The former governor of Virginia, Republican Jim Gilmore is pro-life with an indication that he's willing to compromise. In a 2007 interview on CNN, Gilmore said that although abortion before eight weeks is not OK, "the question is should the law prohibit it at that point? And I've never taken that position." The eight weeks designation may be a little outdated, as nowadays we're more concerned with a 20-week deadline.
Another Republican governor, another pro-lifer: Bobby Jindal once compared women seeking abortions to criminals. In 2011, while advocating for "informed consent" legislation, Jindal said:
We already make sure criminals know their rights. Before police arrest someone they inform them of all their rights under the law, so it’s only common sense that we would do the same for women before they get an abortion.
When former Sen. Jim Webb isn't complaining about his lack of air time at the Democratic debate, he's supporting women's reproductive rights. He hasn't necessarily said much about these issues lately, but back in 2006, he said that "the power of the government ends at my front door unless there is a compelling reason to come inside." Hopefully, Webb's definition of a right to privacy includes a woman's right to have an abortion.
George Pataki, a Republican, supports Roe v. Wade. Due to his Catholic beliefs, Pataki has said that he is "appalled" by abortion — he has even cited those sketchy undercover Planned Parenthood videos that Republicans have talked a lot about lately — but that he believes Roe v. Wade should remain the law of the land.
There's no good news here.
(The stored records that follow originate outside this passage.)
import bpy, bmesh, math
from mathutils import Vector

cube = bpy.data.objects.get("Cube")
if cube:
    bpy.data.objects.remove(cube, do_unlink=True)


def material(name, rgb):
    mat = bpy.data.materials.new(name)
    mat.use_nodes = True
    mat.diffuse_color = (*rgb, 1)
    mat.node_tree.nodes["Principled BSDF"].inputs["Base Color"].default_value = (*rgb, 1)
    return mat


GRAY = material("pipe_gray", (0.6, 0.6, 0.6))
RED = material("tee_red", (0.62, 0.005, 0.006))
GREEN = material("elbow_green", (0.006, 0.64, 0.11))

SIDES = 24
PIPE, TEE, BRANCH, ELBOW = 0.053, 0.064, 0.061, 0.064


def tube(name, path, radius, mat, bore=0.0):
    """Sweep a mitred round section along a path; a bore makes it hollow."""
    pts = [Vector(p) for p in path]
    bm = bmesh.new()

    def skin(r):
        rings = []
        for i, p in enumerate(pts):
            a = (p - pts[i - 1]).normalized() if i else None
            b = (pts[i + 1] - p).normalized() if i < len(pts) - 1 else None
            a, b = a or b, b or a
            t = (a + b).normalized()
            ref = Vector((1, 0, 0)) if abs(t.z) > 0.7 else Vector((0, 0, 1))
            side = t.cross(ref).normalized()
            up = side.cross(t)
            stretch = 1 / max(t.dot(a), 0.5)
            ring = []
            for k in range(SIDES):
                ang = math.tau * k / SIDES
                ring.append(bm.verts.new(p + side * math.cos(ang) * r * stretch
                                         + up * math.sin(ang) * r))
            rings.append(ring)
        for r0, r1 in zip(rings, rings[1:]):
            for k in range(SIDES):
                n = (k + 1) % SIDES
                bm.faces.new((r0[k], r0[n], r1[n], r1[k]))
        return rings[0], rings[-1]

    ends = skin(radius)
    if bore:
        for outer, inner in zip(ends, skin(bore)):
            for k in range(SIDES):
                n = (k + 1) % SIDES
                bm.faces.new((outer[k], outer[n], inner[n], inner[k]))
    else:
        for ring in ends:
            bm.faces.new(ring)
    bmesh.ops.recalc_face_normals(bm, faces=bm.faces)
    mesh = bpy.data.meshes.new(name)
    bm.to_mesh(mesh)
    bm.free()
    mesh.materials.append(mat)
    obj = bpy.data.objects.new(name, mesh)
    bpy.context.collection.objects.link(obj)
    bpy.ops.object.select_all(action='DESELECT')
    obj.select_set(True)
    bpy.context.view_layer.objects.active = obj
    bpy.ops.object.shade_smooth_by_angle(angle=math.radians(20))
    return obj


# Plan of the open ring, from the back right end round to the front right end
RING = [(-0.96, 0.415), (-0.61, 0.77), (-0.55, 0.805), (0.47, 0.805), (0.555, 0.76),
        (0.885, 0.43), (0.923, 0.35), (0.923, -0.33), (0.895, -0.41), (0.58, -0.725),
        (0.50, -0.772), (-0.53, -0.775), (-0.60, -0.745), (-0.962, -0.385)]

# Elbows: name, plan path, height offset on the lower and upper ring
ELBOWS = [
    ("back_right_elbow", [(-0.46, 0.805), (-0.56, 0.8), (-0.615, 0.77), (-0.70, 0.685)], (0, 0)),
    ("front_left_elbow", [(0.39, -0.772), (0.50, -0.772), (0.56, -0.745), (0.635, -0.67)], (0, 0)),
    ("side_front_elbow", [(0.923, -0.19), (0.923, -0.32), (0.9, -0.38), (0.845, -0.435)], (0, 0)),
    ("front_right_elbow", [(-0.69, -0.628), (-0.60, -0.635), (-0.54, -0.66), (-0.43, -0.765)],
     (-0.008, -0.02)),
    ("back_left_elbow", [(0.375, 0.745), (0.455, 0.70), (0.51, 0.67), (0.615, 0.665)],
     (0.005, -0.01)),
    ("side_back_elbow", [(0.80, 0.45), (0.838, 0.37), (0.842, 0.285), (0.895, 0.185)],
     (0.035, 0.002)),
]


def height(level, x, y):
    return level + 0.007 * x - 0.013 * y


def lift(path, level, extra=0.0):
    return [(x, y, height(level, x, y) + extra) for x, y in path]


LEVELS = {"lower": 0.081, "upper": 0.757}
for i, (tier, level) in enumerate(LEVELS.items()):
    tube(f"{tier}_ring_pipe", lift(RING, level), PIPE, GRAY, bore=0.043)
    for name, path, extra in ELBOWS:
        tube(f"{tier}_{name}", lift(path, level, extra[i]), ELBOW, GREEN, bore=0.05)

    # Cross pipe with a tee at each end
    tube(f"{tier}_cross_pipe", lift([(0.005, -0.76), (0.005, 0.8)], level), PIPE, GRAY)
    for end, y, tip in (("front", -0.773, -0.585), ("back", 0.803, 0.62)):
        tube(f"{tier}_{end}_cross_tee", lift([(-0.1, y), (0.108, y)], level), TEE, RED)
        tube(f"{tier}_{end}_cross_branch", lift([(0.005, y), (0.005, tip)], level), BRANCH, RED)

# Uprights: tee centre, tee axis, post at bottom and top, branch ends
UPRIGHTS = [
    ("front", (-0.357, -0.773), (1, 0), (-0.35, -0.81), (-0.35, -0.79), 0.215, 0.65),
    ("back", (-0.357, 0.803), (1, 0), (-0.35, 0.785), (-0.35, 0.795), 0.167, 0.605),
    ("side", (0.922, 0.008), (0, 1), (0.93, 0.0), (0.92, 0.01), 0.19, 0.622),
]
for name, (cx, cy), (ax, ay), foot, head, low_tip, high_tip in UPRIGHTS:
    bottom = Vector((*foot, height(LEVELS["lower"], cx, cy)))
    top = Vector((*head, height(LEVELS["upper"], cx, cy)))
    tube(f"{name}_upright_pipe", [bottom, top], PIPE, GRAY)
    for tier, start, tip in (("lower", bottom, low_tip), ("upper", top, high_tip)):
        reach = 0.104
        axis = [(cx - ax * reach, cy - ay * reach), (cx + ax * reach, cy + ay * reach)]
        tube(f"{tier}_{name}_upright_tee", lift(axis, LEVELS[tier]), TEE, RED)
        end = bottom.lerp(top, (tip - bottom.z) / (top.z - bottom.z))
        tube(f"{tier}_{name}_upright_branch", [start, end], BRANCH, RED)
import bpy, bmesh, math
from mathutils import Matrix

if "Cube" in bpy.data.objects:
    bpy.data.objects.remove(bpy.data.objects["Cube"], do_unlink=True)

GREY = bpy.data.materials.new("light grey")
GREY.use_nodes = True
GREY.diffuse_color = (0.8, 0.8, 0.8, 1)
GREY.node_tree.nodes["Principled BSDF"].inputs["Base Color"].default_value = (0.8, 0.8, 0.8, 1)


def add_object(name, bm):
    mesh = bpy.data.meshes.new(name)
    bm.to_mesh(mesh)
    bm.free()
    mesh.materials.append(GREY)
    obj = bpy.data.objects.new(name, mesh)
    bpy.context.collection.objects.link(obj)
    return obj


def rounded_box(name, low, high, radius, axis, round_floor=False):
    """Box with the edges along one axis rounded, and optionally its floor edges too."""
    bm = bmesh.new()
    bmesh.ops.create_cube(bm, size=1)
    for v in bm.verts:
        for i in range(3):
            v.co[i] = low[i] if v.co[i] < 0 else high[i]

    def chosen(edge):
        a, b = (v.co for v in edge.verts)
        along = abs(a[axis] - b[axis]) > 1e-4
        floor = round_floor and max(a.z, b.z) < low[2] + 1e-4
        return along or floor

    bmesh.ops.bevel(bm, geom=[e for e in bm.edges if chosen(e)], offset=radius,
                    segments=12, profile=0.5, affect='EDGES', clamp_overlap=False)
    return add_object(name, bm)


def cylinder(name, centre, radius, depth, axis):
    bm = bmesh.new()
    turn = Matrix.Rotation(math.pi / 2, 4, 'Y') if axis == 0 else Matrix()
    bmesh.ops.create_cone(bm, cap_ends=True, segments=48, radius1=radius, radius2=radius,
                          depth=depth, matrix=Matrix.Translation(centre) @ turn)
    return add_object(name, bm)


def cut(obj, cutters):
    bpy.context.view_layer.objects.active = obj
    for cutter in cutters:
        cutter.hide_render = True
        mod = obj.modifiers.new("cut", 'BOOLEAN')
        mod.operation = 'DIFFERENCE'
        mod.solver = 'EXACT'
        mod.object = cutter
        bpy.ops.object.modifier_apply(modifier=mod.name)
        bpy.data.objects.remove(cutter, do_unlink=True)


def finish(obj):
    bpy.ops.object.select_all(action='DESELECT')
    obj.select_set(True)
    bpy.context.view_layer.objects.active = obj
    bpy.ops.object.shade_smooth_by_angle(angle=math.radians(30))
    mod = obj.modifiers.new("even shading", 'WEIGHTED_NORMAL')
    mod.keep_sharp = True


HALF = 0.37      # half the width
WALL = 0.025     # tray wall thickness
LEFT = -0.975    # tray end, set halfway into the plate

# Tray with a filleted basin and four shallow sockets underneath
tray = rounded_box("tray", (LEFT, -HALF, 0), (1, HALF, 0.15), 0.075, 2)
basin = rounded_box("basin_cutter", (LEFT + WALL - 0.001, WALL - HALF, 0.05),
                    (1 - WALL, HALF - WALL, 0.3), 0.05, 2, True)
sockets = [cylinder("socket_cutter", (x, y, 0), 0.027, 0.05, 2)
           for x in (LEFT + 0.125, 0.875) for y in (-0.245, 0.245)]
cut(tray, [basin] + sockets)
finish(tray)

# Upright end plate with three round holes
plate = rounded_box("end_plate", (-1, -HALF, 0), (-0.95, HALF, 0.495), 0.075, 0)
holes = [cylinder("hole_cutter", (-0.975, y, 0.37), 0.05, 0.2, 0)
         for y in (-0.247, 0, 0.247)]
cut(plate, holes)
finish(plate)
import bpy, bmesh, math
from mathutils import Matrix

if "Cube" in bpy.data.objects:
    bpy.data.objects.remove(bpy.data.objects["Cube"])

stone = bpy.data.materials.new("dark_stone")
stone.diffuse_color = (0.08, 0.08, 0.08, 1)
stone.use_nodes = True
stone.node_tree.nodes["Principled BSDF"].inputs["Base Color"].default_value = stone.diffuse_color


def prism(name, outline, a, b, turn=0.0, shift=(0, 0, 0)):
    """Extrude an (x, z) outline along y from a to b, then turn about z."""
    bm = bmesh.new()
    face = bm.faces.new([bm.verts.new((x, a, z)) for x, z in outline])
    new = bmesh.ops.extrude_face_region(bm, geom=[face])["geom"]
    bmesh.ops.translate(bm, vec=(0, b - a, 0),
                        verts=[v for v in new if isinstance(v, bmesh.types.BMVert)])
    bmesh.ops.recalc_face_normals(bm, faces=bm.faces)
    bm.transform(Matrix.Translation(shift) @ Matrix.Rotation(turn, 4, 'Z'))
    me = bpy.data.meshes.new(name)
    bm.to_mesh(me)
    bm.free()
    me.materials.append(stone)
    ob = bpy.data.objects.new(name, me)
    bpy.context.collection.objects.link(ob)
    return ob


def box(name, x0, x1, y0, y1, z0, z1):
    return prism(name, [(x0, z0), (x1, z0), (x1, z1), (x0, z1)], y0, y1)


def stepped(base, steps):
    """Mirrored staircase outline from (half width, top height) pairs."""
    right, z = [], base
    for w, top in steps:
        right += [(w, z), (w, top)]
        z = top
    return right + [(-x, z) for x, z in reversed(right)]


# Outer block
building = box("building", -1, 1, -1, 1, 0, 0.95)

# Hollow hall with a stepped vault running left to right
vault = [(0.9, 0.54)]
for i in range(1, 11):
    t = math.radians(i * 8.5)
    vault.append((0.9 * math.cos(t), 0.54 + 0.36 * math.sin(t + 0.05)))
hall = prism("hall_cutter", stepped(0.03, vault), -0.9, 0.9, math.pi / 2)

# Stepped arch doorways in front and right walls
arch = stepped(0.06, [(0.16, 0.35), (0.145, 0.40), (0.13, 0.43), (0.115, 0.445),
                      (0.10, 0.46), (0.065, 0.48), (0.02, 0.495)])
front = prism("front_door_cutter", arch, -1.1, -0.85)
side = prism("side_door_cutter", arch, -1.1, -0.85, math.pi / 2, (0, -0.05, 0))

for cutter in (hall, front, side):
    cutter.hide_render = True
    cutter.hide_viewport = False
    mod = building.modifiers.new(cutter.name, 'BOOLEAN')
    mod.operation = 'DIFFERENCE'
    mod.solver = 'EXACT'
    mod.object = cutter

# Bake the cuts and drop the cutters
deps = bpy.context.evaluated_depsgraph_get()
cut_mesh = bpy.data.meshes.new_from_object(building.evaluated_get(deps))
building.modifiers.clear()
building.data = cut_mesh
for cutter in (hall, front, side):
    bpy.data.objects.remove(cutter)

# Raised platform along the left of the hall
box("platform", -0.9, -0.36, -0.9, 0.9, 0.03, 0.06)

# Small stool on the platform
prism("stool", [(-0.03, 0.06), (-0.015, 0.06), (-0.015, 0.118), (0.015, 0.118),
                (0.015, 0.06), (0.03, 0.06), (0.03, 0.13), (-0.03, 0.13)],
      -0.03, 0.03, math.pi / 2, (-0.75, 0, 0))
Rick Santorum doesn't support the use of contraception, he doesn't support abortion for any reason, and he doesn't seem willing to compromise in the slightest. In fact, he has said that the Social Security system is messed up because there aren't enough young people in America to support it... because a third of America's young people have been aborted during pregnancy. Yikes.
When it comes to women's issues, some candidates say problematic things, while others do great things. It's important to remember that one fact can't necessarily sum up a candidate's views on a complex issue like abortion or paid parental leave. Still, this quick sheet gives a solid glimpse into their track record, and women's issues are something we can't ignore in the 2016 election.